Your goal: If a line in the data below holds the word "return", copy it.

Stored records:

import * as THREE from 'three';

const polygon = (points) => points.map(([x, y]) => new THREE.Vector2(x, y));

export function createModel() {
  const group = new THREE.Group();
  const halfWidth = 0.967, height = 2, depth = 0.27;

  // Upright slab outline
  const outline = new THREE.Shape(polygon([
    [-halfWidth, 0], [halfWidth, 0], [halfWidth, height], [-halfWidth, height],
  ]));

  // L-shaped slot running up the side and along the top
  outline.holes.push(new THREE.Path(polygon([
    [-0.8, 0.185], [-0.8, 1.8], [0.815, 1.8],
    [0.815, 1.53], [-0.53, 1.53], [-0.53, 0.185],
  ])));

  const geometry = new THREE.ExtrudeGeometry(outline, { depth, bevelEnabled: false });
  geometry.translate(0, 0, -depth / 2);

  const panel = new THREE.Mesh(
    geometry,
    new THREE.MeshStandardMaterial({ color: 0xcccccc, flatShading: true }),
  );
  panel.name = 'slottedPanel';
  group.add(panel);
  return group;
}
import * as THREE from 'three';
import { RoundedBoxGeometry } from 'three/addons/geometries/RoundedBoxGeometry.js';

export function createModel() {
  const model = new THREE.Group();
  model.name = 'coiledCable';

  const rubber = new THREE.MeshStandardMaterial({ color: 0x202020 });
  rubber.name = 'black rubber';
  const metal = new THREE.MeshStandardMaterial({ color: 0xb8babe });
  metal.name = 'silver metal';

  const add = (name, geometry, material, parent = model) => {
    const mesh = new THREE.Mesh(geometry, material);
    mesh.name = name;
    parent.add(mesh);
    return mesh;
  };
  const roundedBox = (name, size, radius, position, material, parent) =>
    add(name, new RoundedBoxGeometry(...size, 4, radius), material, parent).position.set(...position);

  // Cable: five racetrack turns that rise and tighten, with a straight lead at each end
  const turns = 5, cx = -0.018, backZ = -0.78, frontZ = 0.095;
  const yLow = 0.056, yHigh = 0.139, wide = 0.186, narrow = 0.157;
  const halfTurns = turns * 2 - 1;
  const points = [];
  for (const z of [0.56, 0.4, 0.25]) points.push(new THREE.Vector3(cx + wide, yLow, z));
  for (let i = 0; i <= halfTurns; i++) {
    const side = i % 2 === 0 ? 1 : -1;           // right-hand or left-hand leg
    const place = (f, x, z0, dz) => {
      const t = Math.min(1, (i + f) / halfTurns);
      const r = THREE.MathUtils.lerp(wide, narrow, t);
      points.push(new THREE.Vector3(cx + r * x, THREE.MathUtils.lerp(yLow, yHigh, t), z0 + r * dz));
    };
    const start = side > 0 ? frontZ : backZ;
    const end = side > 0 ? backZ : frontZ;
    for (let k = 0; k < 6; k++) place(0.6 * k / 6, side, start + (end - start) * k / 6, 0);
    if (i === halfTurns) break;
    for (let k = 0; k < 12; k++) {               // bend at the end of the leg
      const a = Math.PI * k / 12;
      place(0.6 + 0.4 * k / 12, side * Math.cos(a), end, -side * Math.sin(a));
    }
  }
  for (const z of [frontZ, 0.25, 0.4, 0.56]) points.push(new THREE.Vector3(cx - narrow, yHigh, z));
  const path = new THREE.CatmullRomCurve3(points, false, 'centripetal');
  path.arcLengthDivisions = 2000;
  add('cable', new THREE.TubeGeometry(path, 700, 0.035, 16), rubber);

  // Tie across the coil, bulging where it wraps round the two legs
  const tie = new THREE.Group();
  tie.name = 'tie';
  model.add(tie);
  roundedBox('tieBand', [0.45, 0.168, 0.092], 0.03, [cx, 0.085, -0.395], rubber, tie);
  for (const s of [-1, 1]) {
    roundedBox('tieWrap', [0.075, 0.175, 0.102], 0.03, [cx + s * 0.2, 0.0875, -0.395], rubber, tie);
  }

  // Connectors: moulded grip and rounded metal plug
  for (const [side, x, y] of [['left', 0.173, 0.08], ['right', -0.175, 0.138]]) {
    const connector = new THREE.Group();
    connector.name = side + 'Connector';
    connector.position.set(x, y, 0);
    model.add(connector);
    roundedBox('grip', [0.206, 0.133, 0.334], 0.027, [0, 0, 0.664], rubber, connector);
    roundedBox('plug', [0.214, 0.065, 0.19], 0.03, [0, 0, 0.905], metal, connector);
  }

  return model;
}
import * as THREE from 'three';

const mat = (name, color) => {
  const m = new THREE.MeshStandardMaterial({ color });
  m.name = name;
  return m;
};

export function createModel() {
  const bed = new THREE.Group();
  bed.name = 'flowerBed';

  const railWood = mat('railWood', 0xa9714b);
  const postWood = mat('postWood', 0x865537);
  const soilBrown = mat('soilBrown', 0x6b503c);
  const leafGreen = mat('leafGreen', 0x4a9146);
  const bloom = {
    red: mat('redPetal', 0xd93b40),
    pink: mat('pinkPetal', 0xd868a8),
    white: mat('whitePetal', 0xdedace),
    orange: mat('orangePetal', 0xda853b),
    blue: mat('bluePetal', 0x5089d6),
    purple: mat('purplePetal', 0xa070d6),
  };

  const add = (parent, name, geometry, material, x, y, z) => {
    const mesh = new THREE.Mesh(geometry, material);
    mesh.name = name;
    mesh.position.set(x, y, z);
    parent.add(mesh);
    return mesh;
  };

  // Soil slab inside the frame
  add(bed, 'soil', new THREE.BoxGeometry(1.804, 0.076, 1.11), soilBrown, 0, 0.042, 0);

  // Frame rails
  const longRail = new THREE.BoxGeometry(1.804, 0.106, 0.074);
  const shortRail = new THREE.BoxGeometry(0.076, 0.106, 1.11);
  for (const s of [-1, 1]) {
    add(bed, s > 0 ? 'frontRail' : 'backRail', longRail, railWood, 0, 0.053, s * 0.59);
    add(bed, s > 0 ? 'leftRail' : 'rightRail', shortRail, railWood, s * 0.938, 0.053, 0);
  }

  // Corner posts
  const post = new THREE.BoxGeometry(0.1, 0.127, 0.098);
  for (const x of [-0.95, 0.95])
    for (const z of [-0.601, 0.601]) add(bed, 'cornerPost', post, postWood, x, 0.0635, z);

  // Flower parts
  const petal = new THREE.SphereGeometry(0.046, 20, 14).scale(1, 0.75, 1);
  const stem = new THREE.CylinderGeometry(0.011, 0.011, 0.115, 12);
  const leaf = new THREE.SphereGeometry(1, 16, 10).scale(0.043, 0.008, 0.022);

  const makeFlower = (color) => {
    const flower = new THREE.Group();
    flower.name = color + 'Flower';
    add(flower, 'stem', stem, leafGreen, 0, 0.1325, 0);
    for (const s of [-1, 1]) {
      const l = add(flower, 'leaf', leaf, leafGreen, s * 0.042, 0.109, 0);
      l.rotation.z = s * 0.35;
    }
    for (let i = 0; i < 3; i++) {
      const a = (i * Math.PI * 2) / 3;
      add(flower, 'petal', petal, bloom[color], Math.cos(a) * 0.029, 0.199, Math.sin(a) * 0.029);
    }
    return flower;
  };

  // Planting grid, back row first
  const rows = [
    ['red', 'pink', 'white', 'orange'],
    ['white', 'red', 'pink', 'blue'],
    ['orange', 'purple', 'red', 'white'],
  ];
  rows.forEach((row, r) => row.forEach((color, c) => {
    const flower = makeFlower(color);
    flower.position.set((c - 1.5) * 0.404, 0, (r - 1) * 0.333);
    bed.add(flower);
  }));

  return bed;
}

Answer for the task:
  return group;
    return mesh;
  return model;
  return m;
    return mesh;
    return flower;
  return bed;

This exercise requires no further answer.